:: Work required ::
In the records that follow, find each line containing "heading" and copy it.
######
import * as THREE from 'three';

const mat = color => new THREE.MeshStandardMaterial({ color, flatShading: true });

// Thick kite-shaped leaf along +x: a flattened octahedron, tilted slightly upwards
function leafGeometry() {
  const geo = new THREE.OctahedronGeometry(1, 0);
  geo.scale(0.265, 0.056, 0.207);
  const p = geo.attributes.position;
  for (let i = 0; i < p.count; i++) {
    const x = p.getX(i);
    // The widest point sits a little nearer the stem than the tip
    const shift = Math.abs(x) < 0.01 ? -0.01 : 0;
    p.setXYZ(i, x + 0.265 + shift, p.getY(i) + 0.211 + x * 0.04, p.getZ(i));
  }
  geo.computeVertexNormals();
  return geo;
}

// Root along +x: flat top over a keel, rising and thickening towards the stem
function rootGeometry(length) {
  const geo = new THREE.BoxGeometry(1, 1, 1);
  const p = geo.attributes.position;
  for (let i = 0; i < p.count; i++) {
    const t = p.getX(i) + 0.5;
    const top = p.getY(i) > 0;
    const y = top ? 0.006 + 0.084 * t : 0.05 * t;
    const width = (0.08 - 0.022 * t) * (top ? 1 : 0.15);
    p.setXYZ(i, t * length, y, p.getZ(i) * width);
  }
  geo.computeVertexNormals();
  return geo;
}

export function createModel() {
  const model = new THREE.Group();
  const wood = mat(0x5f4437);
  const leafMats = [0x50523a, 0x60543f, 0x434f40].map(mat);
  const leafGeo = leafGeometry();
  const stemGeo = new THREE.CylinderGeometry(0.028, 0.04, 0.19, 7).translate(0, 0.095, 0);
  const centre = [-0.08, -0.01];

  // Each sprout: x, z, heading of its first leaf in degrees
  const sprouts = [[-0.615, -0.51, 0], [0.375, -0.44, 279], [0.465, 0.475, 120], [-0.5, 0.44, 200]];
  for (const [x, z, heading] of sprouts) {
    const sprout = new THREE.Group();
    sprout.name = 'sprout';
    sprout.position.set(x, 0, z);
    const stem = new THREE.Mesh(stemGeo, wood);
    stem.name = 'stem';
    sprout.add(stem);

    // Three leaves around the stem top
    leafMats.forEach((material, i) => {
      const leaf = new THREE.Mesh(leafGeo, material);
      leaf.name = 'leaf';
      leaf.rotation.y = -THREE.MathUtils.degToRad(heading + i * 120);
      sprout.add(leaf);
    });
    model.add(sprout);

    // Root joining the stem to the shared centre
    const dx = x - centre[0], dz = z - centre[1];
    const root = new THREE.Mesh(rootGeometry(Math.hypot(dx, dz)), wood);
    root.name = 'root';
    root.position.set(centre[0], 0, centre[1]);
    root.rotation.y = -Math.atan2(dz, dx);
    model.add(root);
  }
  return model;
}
######
:: Solved problem ::
  // Each sprout: x, z, heading of its first leaf in degrees
  for (const [x, z, heading] of sprouts) {
      leaf.rotation.y = -THREE.MathUtils.degToRad(heading + i * 120);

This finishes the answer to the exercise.